“number nine, number nine, number nine…” The Beatles, 1968
Well, we’ve had snow three times so far this autumn here in NH, and it’s only a few days after Thanksgiving as I’m writing this! None of the snowfalls amounted to more than an inch or so, but they represent a harbinger of Old Man Winter’s plans for all of us flannel-wrapped Yankees. Thank goodness there’s a woodstove in our greatroom that heats the entire house – it’s a handy item for woodsy New England living, especially when snow and ice take out the powerlines in the dead of Winter. It’s an all too familiar happening here.
The last Sunday of the month consisted of a day that began before sunrise with a 125-mile drive to Devens, MA. After setting up my cases and lamps and walking the floor for a few moments, I returned to my spot, a highly visible table against the wall, and prepared to greet the dealers and collectors who would stop by.
It’s funny in a way, because I’ve always loved coins, but I’ve always loved exonumia too. These days, it seems, so many collectors and dealers alike stop by my table early to inquire “what’s new,” to which my usual response is “oh, you know me, things come and go, have a look.” This week my supply of exonumia practically flew out of my cases. Aside from an 1837 Bolivian 8 Soles in choice AU/BU with solid luster and exceptional eye appeal, very few actual coins were sold. I’m not complaining, mind you; it was a typical day in MA with the usual amount of business and chatter that generally accompanies the Devens show.
Our host in Devens, Ernie Botte, loves to have a good time at the show, held as it is the Sunday immediately after Thanksgiving every year. This year the U.S. Marines and old Santie Claus himself were there and dealers and visitors alike were encouraged to bring a new, unwrapped toy for the Toys For Tots program – it was a large haul of perhaps 100 or more toys all told! Best of all, the dealers who donated toys had their names entered in a drawing for three $50 Amazon gift cards – yours truly won one of them!
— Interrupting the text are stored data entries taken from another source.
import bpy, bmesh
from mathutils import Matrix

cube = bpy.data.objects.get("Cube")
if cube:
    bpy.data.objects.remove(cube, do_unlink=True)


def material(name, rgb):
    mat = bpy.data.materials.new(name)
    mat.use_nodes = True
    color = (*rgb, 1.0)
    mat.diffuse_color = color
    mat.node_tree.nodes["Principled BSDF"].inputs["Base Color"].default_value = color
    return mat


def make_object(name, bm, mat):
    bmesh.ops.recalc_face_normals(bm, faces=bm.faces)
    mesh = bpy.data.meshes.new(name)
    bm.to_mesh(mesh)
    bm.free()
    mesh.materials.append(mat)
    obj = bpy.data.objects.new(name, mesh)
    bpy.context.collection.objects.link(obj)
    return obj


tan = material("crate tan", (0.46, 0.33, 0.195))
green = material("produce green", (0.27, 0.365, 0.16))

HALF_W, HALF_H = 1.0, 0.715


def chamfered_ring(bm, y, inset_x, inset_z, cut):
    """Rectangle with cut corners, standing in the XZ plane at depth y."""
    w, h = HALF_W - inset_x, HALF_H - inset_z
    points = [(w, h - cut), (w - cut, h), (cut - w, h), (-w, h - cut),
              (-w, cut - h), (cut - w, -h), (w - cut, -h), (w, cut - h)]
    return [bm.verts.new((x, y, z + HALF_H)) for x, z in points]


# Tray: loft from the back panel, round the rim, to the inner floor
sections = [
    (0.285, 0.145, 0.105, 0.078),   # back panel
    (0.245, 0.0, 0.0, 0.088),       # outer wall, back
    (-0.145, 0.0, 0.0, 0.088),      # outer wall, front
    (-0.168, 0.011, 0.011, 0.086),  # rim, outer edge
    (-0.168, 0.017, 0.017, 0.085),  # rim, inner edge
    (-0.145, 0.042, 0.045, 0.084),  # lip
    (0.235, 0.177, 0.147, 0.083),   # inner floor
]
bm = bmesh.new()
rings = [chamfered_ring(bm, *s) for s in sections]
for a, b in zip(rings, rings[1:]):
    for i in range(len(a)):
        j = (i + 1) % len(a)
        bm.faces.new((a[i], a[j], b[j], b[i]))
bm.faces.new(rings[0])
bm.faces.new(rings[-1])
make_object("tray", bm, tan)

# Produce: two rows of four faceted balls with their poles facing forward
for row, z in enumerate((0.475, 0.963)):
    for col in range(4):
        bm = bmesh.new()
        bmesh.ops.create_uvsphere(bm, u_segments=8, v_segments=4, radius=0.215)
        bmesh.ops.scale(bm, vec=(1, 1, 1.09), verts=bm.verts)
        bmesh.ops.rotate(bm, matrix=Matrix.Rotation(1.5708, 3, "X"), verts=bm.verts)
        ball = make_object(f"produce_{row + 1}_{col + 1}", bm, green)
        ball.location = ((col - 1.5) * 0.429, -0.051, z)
Just prior to the show, I purchased a pair of numismatic items that I thought were nice but might be too commonplace to sell. I won’t tell you what the items were, but they sold so quickly it baffled me – coin dealers know the old “did I let that go too cheaply” feeling. I made a good profit, even after knocking a few bucks off for the dealers who bought the items in question. Now, I am procuring duplicates -- not an easy task, but fun and hopefully, profitable next time around, too!
The next time you hear from me it will be the first week of December, and time for NBAR #10. There will be a contest in the next installment, so we’ll see just who reads this drivel! Until then, see yas’!